Unfortunately, this is not always possible. So if these issues have been consistently happening without sufficient acknowledgment, and it's interfering with your job satisfaction and quality of life on a regular basis, it may be time to consider a change.Read More
One of the most important and meaningful things in my work is making contact with each of my clients. Without relational contact, whatever work my clients and I do together becomes irrelevant, indigestible, insoluble, and fragmented, which can be traumatizing, re-activating, and particularly harmful on micro and macro levels. That’s not to say rifts and miscommunications don’t happen, even when we are aiming for contact. In fact, that’s often the life blood of our work together, as these inevitable rifts let us know that something is feeling missed inside of you, and therefore there is something that needs to be found and contacted.
So how can you and I make contact, even when you may be feeling an intuitive skepticism and mistrust of what I represent, or even what the vulnerability of emotional contact represents?
I think it has a lot to do with how both of us understand, and can speak to, power, privilege, and hegemony. If I don’t recognize and own my power in the therapeutic dyad, then it is more likely to be misused or enacted without resolution.
In service of a truly transformative experience for my clients and society at large, I aim to stay alive and awake in my radicalism even while maintaining a kind of therapeutic neutrality that is important to my work.Read More

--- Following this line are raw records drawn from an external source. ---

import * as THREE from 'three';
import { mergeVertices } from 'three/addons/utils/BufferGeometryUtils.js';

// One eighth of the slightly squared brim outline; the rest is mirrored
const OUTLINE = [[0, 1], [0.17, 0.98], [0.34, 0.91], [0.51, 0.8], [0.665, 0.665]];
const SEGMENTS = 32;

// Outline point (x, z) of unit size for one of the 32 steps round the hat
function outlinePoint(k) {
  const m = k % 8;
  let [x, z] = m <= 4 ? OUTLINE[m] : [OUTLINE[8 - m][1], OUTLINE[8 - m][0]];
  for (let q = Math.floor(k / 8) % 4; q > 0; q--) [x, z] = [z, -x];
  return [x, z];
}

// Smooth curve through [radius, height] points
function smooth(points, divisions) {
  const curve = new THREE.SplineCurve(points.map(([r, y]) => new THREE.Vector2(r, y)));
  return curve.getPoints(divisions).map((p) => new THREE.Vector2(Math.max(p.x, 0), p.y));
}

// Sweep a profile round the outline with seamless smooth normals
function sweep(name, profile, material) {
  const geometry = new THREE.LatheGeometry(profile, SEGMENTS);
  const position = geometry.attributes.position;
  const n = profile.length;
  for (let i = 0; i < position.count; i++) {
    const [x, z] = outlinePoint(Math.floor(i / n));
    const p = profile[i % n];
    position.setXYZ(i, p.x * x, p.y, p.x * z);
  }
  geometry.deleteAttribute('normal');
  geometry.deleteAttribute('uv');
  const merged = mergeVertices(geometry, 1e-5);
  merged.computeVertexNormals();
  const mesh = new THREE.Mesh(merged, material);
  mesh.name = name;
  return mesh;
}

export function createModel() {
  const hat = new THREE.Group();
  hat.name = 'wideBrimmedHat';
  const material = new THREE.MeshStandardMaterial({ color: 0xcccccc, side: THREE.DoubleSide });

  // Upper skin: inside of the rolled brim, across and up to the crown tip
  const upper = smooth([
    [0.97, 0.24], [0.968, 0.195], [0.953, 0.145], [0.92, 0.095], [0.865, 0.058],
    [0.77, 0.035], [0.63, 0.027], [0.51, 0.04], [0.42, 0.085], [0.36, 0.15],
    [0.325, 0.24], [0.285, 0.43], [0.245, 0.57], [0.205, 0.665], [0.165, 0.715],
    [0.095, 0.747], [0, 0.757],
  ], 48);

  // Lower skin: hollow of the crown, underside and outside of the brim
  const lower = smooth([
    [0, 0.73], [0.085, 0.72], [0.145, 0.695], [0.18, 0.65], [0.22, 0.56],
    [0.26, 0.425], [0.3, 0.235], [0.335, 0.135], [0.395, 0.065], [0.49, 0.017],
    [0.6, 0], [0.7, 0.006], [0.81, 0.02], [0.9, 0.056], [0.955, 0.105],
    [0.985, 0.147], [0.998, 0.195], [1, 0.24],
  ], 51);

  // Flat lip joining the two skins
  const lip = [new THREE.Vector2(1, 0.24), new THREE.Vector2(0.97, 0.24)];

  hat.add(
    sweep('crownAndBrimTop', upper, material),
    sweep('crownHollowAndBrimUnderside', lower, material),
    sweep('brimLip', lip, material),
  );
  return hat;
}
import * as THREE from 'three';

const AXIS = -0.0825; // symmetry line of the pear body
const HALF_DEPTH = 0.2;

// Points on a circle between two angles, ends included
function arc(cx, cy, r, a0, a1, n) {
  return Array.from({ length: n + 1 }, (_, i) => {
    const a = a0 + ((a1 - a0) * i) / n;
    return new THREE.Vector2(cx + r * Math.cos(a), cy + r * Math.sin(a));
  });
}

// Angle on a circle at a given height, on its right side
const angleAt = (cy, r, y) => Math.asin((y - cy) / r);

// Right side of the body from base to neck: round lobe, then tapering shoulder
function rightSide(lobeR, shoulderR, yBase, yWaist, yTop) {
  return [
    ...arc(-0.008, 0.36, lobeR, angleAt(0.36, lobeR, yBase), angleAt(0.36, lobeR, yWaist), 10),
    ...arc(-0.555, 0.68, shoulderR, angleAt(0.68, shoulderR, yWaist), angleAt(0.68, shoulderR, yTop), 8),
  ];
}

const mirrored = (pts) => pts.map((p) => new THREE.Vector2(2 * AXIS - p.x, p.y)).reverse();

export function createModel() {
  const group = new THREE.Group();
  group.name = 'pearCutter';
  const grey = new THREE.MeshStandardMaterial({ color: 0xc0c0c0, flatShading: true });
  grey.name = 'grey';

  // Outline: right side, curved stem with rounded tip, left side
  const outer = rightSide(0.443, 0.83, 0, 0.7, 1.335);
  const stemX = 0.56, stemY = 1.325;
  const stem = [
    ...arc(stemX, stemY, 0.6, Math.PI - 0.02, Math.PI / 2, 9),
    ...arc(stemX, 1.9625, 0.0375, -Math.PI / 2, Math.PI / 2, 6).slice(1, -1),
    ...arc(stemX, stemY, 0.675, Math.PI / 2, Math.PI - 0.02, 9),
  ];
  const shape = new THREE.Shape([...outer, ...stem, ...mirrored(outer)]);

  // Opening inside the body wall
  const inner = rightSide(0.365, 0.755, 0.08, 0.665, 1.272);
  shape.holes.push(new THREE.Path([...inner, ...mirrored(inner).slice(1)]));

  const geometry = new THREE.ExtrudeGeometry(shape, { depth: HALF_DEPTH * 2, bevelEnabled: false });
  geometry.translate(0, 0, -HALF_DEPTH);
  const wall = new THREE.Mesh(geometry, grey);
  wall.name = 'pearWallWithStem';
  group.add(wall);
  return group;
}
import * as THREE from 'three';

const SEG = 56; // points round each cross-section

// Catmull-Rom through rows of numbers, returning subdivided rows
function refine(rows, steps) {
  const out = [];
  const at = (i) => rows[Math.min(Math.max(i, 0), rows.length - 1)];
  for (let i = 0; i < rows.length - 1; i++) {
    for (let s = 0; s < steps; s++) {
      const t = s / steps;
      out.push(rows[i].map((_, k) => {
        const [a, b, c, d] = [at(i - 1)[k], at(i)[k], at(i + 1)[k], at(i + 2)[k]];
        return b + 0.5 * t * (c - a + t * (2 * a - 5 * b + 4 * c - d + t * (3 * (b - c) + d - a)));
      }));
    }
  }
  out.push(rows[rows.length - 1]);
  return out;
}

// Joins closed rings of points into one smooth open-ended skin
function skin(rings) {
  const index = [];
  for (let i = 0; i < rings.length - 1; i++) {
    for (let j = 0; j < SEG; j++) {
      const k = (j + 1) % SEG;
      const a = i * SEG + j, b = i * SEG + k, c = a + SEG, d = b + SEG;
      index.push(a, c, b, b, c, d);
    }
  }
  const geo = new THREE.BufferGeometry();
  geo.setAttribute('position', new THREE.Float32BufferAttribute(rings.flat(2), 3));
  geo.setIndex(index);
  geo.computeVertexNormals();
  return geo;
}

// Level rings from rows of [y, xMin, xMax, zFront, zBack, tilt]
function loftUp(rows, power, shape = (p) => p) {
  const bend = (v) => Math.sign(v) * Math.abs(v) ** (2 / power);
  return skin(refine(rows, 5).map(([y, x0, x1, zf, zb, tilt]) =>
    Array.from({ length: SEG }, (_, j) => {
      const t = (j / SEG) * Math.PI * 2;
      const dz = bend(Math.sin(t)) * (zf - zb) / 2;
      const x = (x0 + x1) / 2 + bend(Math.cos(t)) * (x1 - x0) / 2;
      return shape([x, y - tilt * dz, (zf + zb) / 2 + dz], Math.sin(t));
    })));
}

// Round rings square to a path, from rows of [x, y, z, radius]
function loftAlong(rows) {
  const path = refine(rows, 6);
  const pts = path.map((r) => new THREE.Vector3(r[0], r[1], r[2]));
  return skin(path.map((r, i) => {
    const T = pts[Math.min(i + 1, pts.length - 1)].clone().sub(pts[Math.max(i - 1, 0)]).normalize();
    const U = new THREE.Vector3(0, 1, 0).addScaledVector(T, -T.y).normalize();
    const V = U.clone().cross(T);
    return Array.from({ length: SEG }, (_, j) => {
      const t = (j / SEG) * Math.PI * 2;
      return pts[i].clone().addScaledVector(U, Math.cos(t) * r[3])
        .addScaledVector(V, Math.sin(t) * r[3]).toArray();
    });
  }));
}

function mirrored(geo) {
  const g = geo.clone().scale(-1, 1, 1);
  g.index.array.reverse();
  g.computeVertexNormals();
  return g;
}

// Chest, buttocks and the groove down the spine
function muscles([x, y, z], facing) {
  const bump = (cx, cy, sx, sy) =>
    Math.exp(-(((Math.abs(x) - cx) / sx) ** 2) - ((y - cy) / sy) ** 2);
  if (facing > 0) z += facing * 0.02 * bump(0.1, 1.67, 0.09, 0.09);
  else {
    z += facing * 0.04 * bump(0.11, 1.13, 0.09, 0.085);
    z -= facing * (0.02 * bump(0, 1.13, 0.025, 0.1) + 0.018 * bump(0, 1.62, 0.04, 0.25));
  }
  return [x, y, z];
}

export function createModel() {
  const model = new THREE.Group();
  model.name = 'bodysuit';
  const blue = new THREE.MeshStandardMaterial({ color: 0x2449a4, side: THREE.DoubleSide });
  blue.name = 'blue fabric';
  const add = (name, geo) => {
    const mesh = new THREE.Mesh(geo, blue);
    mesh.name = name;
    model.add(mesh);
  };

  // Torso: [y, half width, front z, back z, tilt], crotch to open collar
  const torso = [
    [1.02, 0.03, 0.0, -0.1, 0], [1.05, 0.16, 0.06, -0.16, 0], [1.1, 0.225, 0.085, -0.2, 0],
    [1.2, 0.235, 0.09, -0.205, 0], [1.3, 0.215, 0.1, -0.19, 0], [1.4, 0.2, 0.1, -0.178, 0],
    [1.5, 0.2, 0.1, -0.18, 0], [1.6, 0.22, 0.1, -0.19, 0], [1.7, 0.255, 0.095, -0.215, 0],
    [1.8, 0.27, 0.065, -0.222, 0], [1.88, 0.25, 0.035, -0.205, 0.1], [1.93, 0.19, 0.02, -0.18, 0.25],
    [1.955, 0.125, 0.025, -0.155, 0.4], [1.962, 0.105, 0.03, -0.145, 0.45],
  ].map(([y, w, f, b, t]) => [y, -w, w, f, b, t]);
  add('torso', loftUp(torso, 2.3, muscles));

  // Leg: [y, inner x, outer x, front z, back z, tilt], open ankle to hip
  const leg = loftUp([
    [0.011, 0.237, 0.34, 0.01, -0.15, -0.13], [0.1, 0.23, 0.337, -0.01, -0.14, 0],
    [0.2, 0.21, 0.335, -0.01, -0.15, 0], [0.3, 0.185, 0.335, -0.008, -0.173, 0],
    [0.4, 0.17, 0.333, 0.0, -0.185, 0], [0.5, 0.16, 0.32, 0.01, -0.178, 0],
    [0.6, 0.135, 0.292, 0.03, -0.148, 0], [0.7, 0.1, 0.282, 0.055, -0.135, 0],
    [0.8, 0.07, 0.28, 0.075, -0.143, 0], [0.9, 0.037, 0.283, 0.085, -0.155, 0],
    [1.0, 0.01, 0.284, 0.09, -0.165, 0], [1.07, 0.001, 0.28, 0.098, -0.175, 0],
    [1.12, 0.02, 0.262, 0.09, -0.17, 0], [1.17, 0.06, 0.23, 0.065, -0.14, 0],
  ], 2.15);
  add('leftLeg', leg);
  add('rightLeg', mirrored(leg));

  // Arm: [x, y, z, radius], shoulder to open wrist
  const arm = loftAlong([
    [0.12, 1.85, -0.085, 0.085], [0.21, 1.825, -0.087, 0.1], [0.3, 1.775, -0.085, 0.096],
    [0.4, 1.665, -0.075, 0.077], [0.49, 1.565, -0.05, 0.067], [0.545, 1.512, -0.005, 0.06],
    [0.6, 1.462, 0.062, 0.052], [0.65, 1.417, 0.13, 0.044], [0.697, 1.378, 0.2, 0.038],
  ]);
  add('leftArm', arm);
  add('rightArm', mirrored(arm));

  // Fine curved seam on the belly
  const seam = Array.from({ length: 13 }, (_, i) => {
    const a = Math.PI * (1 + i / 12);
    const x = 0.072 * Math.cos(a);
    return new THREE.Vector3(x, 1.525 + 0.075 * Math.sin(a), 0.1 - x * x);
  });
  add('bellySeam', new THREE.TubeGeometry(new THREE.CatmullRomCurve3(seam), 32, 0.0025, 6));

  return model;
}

I was talking with a therapist friend today about our personal relationships with authority. We were sharing that, as therapists, we have a particular authority that we as non-therapists might also rail against. As therapists, we have authority in the room. Whether we like it or not, there is often a power differential in the clinical hour. But that authority does not have to be a toxic one, and in fact, can become the very container in which to support profound transformation and growth. Here’s how I think that can happen.Read More
"Caring for myself is not self-indulgence, it is self-preservation, and that is an act of political warfare." –Audre Lorde
Showing up can mean a lot of things.
It can mean marching in the streets.
It can mean donating to local groups dedicated to lifting up the lives of people in marginalized communities.
It can mean sleeping in when you are tired.
It can mean supporting good journalism by subscribing to newspapers and magazines who prioritize unbiased reporting.
It can mean reading books, poems, and speeches by revolutionaries who have come before us, and those on the ground working to make sure our hard-won rights are not stripped from us and the ones we love.
It can mean hosting friends at your home who are willing to talk about the hard stuff.
It can mean less visible ways of showing up when staying home is necessary.
It can mean honoring the process of grieving, taking the risk of loving, daring to make space for your voice and the voices of those at risk.
There is room for all of us in this.